If you can, visit the James Michener Art Museum in Doylestown, the town in which James Michener grew up. Not only does it feature some wonderful art exhibits, but it also features a compact but amazingly informative and well-placed exhibit on James Michener himself.
You will see, among other things, all the novels and articles he wrote, gathered on shelves and under glass. Hawaii and The Source were two of his most ambitious efforts. Then there were the books about American States and their origins, and his earlier autobiographical works. There was Tales of the South Pacific, which inspired the show of almost the same name. There were books about other areas of the world.
And then there was Caravans (1963). A bestseller at the time, it garners little attention today. And yet, it was perhaps one of his most prescient -and for me, likable- works. He pontificated the least. Somehow it came across to me as having been written more from the heart, although I am sure he himself would have said that all his books were written from the heart. He did serve in the area of South Asia (and also Southeast Asia) and stayed there for a few years.
The new kid on the block, Mark Miller, an American of German Jewish origins on the staff of the American embassy in Afghanstan, has been told to find a young American woman, married to an Afghani engineer, who disappeared. This is 1946, when Afghanistan is just coming out of the stone age and its cities are also just starting to become somewhat cosmopolitan. There is a stark rift between the educated upper class and the strongly religious, less educated class of the villages. (Interestingly, though, there are mullahs -holy men of Islam- in both camps.)
It turns out that Ellen Jasper, a young woman bored with insular, middle class values of the small American town in which she grew up, also left her Afghani husband, not because she had problems with being his second wife -she loved and respected his first wife- but because she felt he was too bourgeois, too middle class.

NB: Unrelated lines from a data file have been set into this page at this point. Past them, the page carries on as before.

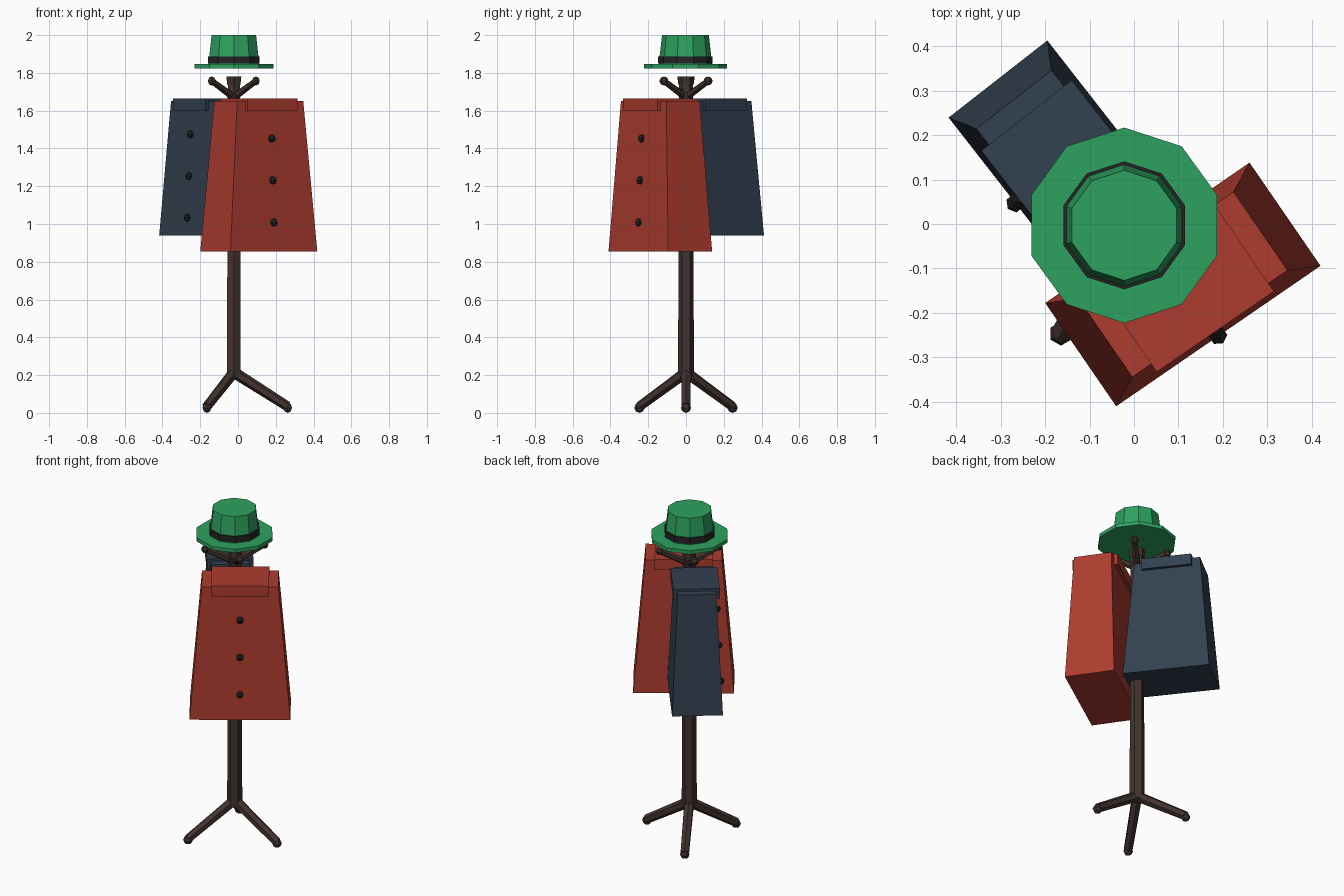
import bpy, bmesh
from math import radians, cos, sin, pi
from mathutils import Vector, Matrix

if "Cube" in bpy.data.objects:
    bpy.data.objects.remove(bpy.data.objects["Cube"])

PX = -0.022  # x position of the pole axis


def material(name, rgb):
    m = bpy.data.materials.new(name)
    m.diffuse_color = (*rgb, 1)
    m.use_nodes = True
    m.node_tree.nodes["Principled BSDF"].inputs["Base Color"].default_value = m.diffuse_color
    return m


WOOD = material("dark_wood", (0.055, 0.033, 0.028))
RED = material("red_cloth", (0.42, 0.045, 0.028))
NAVY = material("navy_cloth", (0.032, 0.052, 0.078))
GREEN = material("green_felt", (0.026, 0.36, 0.115))
BLACK = material("black_trim", (0.018, 0.018, 0.02))


def finish(bm, name, mat, matrix=Matrix()):
    me = bpy.data.meshes.new(name)
    bm.to_mesh(me)
    bm.free()
    me.materials.append(mat)
    ob = bpy.data.objects.new(name, me)
    ob.matrix_world = matrix
    bpy.context.collection.objects.link(ob)
    return ob


def strut(name, a, b, r1, r2, sides, mat, turn=0.0):
    """Tapered prism running from point a to point b."""
    a, b = Vector(a), Vector(b)
    d = b - a
    bm = bmesh.new()
    bmesh.ops.create_cone(bm, cap_ends=True, segments=sides,
                          radius1=r1, radius2=r2, depth=d.length)
    rot = d.to_track_quat('Z', 'Y').to_matrix().to_4x4()
    if abs(d.x) + abs(d.y) < 1e-6:
        rot = Matrix()
    return finish(bm, name, mat,
                  Matrix.Translation((a + b) / 2) @ rot @ Matrix.Rotation(turn, 4, 'Z'))


def ball(name, loc, r, mat, matrix=Matrix()):
    bm = bmesh.new()
    bmesh.ops.create_uvsphere(bm, u_segments=6, v_segments=4, radius=r)
    return finish(bm, name, mat, matrix @ Matrix.Translation(loc))


def block(name, bottom, top, z0, z1, mat, matrix):
    """Box whose top half-sizes may differ from its bottom half-sizes."""
    bm = bmesh.new()
    bmesh.ops.create_cube(bm, size=2)
    for v in bm.verts:
        hx, hy = top if v.co.z > 0 else bottom
        v.co = (v.co.x * hx, v.co.y * hy, z1 if v.co.z > 0 else z0)
    return finish(bm, name, mat, matrix)


# Pole with a small cap
strut("pole", (PX, 0, 0.19), (PX, 0, 1.76), 0.042, 0.037, 6, WOOD, pi / 6 + pi / 2 - pi / 6 - pi / 2)
strut("pole_cap", (PX, 0, 1.735), (PX, 0, 1.78), 0.04, 0.046, 6, WOOD)

# Three splayed legs with rounded feet
for i in range(3):
    a = radians(120 * i)
    foot = (PX + 0.285 * cos(a), 0.285 * sin(a), 0.034)
    strut(f"leg_{i + 1}", (PX, 0, 0.215), foot, 0.03, 0.026, 6, WOOD)
    ball(f"foot_{i + 1}", foot, 0.027, WOOD, Matrix.Translation((0, 0, -0.007)))

# Four diagonal hooks with knobs
for i in range(4):
    a = radians(45 + 90 * i)
    tip = (PX + 0.165 * cos(a), 0.165 * sin(a), 1.757)
    strut(f"hook_{i + 1}", (PX, 0, 1.67), tip, 0.021, 0.017, 6, WOOD)
    ball(f"hook_knob_{i + 1}", tip, 0.024, WOOD)


def coat(name, mat, centre, angle, half_w, z0, button_z):
    """Tapered body, collar slab and three buttons, hung on a hook."""
    m = Matrix.Translation((*centre, 0)) @ Matrix.Rotation(radians(angle), 4, 'Z')
    z1, d0, k = 1.65, 0.141, 0.76
    block(name + "_body", (half_w, d0), (half_w * k, d0 * k), z0, z1, mat, m)
    c = (half_w * 0.574, 0.129)
    block(name + "_collar", c, c, 1.60, 1.665, mat, m)
    for i, z in enumerate(button_z):
        depth = d0 * (1 + (k - 1) * (z - z0) / (z1 - z0))
        ball(f"{name}_button_{i + 1}", (0, -depth - 0.005, z), 0.021, BLACK, m)


coat("red_coat", RED, (0.11, -0.136), 34.5, 0.279, 0.855, (1.453, 1.231, 1.008))
coat("navy_coat", NAVY, (-0.156, 0.134), -52, 0.244, 0.939, (1.475, 1.254, 1.034))

# Ten-sided hat: brim, tapered crown and band
for name, z0, z1, r1, r2, mat in (
        ("hat_brim", 1.824, 1.846, 0.22, 0.22, GREEN),
        ("hat_crown", 1.84, 2.0, 0.142, 0.124, GREEN),
        ("hat_band", 1.85, 1.887, 0.144, 0.144, BLACK)):
    strut(name, (PX, -0.003, z0), (PX, -0.003, z1), r1, r2, 10, mat)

She seemed to yearn for something she could not name, according to the accounts of those who knew her.
Michener seemed to have predicted the rise of anti-establishment, hippie women and feminists as well, for women like Ellen Jasper would flood campuses and become the spokeswomen for the Women's Movement, as well as its writers, speakers and artists.
Not that Michener is always kind to her - he suggests that she is promiscuous and selfish, perhaps narcissistic. But she is beautiful, intelligent and powerful in her wants and articulate in their defense.
The characters who come in contact with each other and with her are memorable and powerful in their own right, as well: Mark himself; Dr. Stiglitz, the German doctor who fled Germany with war crimes on his conscience for which he is still trying to atone; Moheb Khan, the urbane, intelligent, ruthless son of Shah Khan, leading warlord of the area; Ellen Jasper's former Afghani husband, Nazrullah; Mira, the nomad girl who falls in love with Mark, and others. Besides populating his book with vivid characters, Michener provides a magnificent travelogue of the main settlements and towns of Afghanistan, and horrifically accurate historical accounts of their origins and the battles fought for them. The customs and traditions of Afghanistian, religious and cultural, are present as well, inseparable from the plot and story, and grounding it in sober realism and believability.
And the scenery drawn in each chapter becomes so much more than a backdrop - almost a character, a presence in its fierce and foreboding way.
Somehow Caravans hits home for me more than Michener's other novels; he is less preachy, definitely more understanding and tolerant of Afghanistan than he seems to be of other countries about which he writes. And he has drawn a powerful, confident female protagonist in Ellen Jasper, one whose vision both infuriates and fascinates.
And if you couldn't tell, I fell in love with Moheb Khan...